At any rate, these little pots, which only hold about a cup, were then adapted and manufactured in the English potteries.
Many Victorian examples were larger, brown and with the figure of a squirrel on top.
As you can see, there is no lid. Yet it pours out liquid.
Inside, an inverted funnel shape is the key. The wide part of the funnel is part of the base; the small opening is at the top.
To fill, turn the pot over (be sure to stop the end of the spout with your finger) and fill with liquid. Turn it right side up again by gently laying it on it's side and inverting. (The side-turn keeps the hole at the top of the funnel clear, although a few drops may escape.)
The liquid that was poured into the top when the vessel is inverted will pool into the bottom of the pot. The liquid cannot rise higher than the top of the funnel-opening. The pot can be filled as high as the inside funnel and up part of the spout. The bottom of the spout is located rather low on the pot for this reason.
For the potter, they are easier to make than you would think. The trick is to make the inner funnel first, then pull the outer walls of the form up around it, leaving the inner cavity fat at the bottom and closing the vessel in at the top. The spout is attached just the same as with a regular teapot, but you must smooth the inner seam without being able to see it.

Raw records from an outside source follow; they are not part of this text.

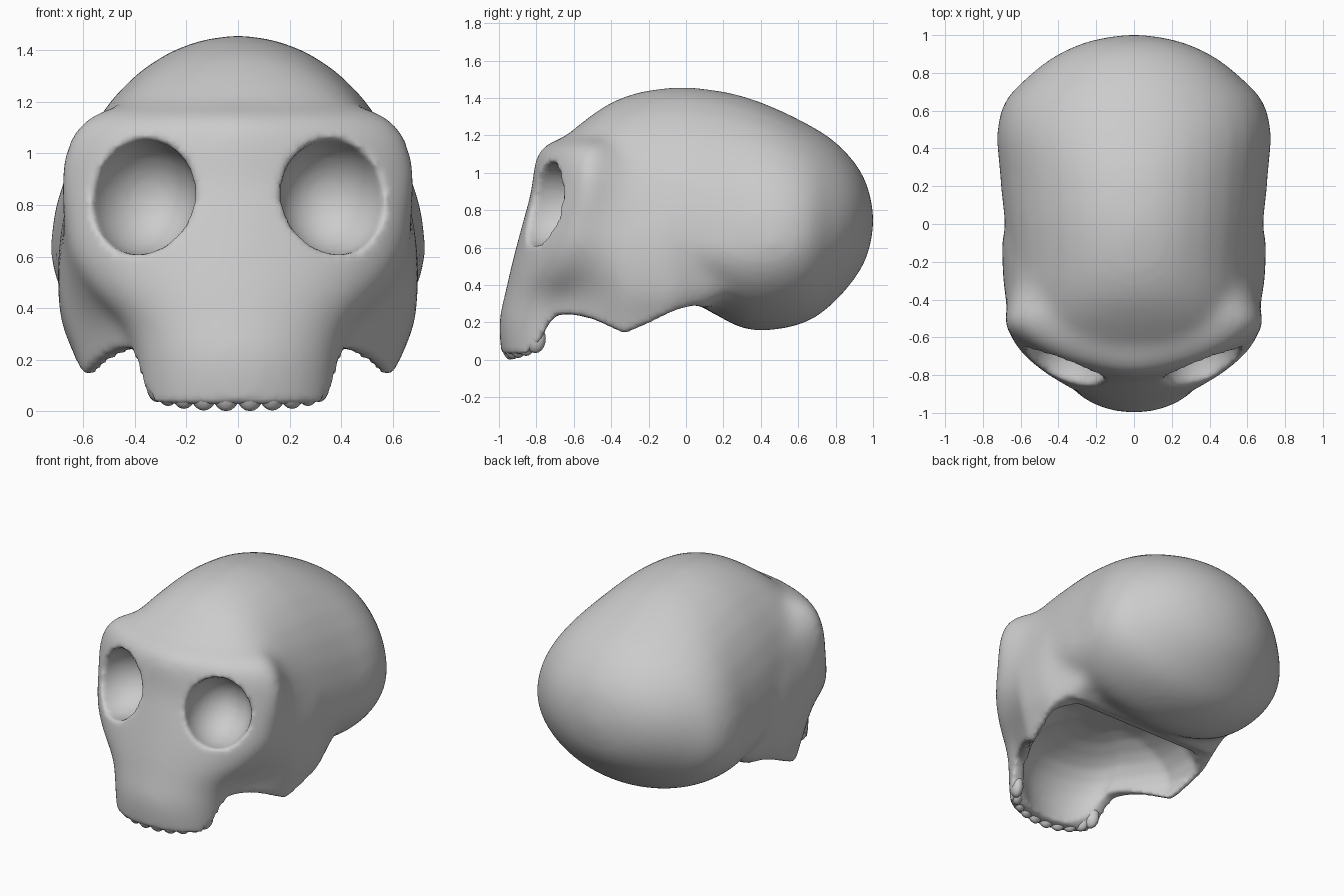
import bpy, bmesh, math
from mathutils import Matrix

if "Cube" in bpy.data.objects:
    bpy.data.objects.remove(bpy.data.objects["Cube"])


def add_object(name, bm, helper=False):
    bmesh.ops.recalc_face_normals(bm, faces=bm.faces)
    for f in bm.faces:
        f.smooth = True
    me = bpy.data.meshes.new(name)
    bm.to_mesh(me)
    bm.free()
    ob = bpy.data.objects.new(name, me)
    bpy.context.collection.objects.link(ob)
    if helper:
        ob.hide_render = True
        ob.display_type = 'WIRE'
    return ob


def loft(name, rings, helper=False):
    bm = bmesh.new()
    rows = [[bm.verts.new(p) for p in r] for r in rings]
    n = len(rows[0])
    for a, b in zip(rows, rows[1:]):
        for i in range(n):
            j = (i + 1) % n
            bm.faces.new((a[i], a[j], b[j], b[i]))
    bm.faces.new(rows[0])
    bm.faces.new(rows[-1])
    return add_object(name, bm, helper)


def refine(keys, steps=3):
    """Smoothly interpolate the rows of a station table."""
    out = []
    for i in range(len(keys) - 1):
        a, b = keys[i], keys[i + 1]
        p = keys[max(i - 1, 0)]
        q = keys[min(i + 2, len(keys) - 1)]
        h = b[0] - a[0]
        for s in range(steps):
            t = s / steps
            row = [a[0] + h * t]
            for k in range(1, len(a)):
                ma = (b[k] - p[k]) / (b[0] - p[0]) * h
                mb = (q[k] - a[k]) / (q[0] - a[0]) * h
                row.append((2*t**3 - 3*t*t + 1) * a[k] + (t**3 - 2*t*t + t) * ma
                           + (3*t*t - 2*t**3) * b[k] + (t**3 - t*t) * mb)
            out.append(row)
    return out + [list(keys[-1])]


def cranium_ring(y, top, bot, w, zw):
    ring = []
    for i in range(32):
        a = 2 * math.pi * i / 32
        s = math.sin(a)
        ring.append((w * math.cos(a), y, zw + s * ((top - zw) if s > 0 else (zw - bot))))
    return ring


def face_ring(z, yf, w1, ys, w2, w3, yr, n):
    half = []
    for i in range(11):
        t = math.pi / 2 * i / 10
        half.append((w1 * math.sin(t) ** (2 / n),
                     ys - (ys - yf) * max(math.cos(t), 0) ** (2 / n)))
    ym = min(-0.08, yr - 0.06)
    half += [(w2, min(-0.33, ym - 0.08)), (w3, ym), (w3 * 0.85, yr), (w3 * 0.4, yr)]
    return ([(x, y, z) for x, y in half]
            + [(-x, y, z) for x, y in reversed(half[1:])])


# Braincase: y, top, bottom, half width, height of widest point
cranium = loft("cranium", [cranium_ring(*r) for r in refine([
    (-0.72, 1.12, 0.60, 0.40, 0.85),
    (-0.60, 1.235, 0.50, 0.60, 0.84),
    (-0.40, 1.38, 0.40, 0.64, 0.78),
    (-0.20, 1.445, 0.33, 0.66, 0.68),
    (0.00, 1.46, 0.31, 0.685, 0.63),
    (0.12, 1.45, 0.265, 0.70, 0.60),
    (0.30, 1.415, 0.165, 0.715, 0.60),
    (0.485, 1.345, 0.16, 0.73, 0.63),
    (0.655, 1.26, 0.205, 0.685, 0.66),
    (0.77, 1.19, 0.285, 0.575, 0.70),
    (0.885, 1.08, 0.41, 0.43, 0.74),
    (0.97, 0.94, 0.55, 0.24, 0.75),
    (1.005, 0.78, 0.71, 0.05, 0.75)], 2)], True)

# Face: z, front y, muzzle width, its y, cheek width, rear width, rear y, roundness
skull = loft("skull", [face_ring(*r) for r in refine([
    (-0.06, -0.97, 0.36, -0.75, 0.56, 0.57, 0.03, 2),
    (0.08, -0.995, 0.38, -0.73, 0.59, 0.60, 0.03, 2),
    (0.22, -1.00, 0.40, -0.70, 0.63, 0.64, 0.03, 2),
    (0.34, -0.972, 0.45, -0.65, 0.67, 0.69, 0.20, 2),
    (0.46, -0.945, 0.57, -0.60, 0.69, 0.70, 0.25, 1.9),
    (0.60, -0.91, 0.65, -0.57, 0.69, 0.70, 0.25, 1.8),
    (0.75, -0.87, 0.675, -0.54, 0.67, 0.68, 0.25, 1.7),
    (0.90, -0.83, 0.69, -0.52, 0.64, 0.63, 0.25, 1.6),
    (1.02, -0.815, 0.675, -0.51, 0.60, 0.57, 0.20, 1.6),
    (1.12, -0.785, 0.62, -0.50, 0.52, 0.50, 0.10, 1.6),
    (1.17, -0.71, 0.53, -0.48, 0.43, 0.42, 0.00, 1.6),
    (1.195, -0.63, 0.42, -0.45, 0.36, 0.35, 0.00, 1.6)], 2)])

# Hollow underneath the face
cavity = loft("mouth_hollow_cutter", [face_ring(*r) for r in refine([
    (-0.20, -0.86, 0.29, -0.70, 0.52, 0.54, 0.03, 2),
    (0.10, -0.88, 0.31, -0.68, 0.54, 0.57, 0.03, 2),
    (0.25, -0.86, 0.34, -0.66, 0.58, 0.60, 0.03, 2),
    (0.40, -0.77, 0.33, -0.55, 0.49, 0.49, -0.02, 2),
    (0.49, -0.60, 0.22, -0.45, 0.32, 0.30, -0.12, 2),
    (0.52, -0.48, 0.12, -0.40, 0.15, 0.14, -0.22, 2)], 2)], True)

# Lower edge of the cheeks, cut straight through from the side
edge = [(-1.2, -0.3), (-1.2, 0.02), (-0.86, 0.03), (-0.78, 0.10), (-0.73, 0.20),
        (-0.69, 0.24), (-0.62, 0.245), (-0.5, 0.22), (-0.33, 0.14), (-0.2, 0.195),
        (-0.05, 0.27), (0.05, 0.295), (0.10, 0.276), (0.15, 0.245), (0.155, -0.3)]
notch = loft("cheek_edge_cutter", [[(x, y, z) for y, z in edge] for x in (-1, 1)], True)

# Eye socket bowls
sockets = []
for side in (-1, 1):
    bm = bmesh.new()
    m = (Matrix.Translation((side * 0.37, -0.75, 0.83))
         @ Matrix.Rotation(side * math.radians(20), 4, 'Z')
         @ Matrix.Diagonal((0.212, 0.26, 0.226, 1)))
    bmesh.ops.create_uvsphere(bm, u_segments=28, v_segments=18, radius=1, matrix=m)
    sockets.append(add_object("eye_socket_cutter", bm, True))


def boolean(target, other, op):
    mod = target.modifiers.new(other.name, 'BOOLEAN')
    mod.operation = op
    mod.object = other
    mod.solver = 'EXACT'


def blend(target, size, rounds):
    mod = target.modifiers.new("remesh", 'REMESH')
    mod.mode = 'VOXEL'
    mod.voxel_size = size
    mod.use_smooth_shade = True
    mod = target.modifiers.new("soften", 'SMOOTH')
    mod.factor = 0.5
    mod.iterations = rounds


# Merge and blend braincase with face, then carve the openings
boolean(skull, cranium, 'UNION')
blend(skull, 0.026, 26)
for cutter in [cavity, notch] + sockets:
    boolean(skull, cutter, 'DIFFERENCE')
blend(skull, 0.019, 5)

# Row of upper teeth, mostly sunk into the jaw arch
bm = bmesh.new()
for side in (-1, 1):
    for i in range(5):
        a = math.radians(8 + 15.5 * i)
        lift = 0.035 * (i / 4) ** 2
        m = (Matrix.Translation((side * 0.333 * math.sin(a),
                                 -0.735 - 0.208 * math.cos(a), 0.078 + lift))
             @ Matrix.Rotation(side * a, 4, 'Z')
             @ Matrix.Diagonal((0.058, 0.042, 0.077, 1)))
        bmesh.ops.create_uvsphere(bm, u_segments=14, v_segments=10, radius=1, matrix=m)
add_object("teeth", bm)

Here's one I made and (hopefully) it will be accepted into a show coming up.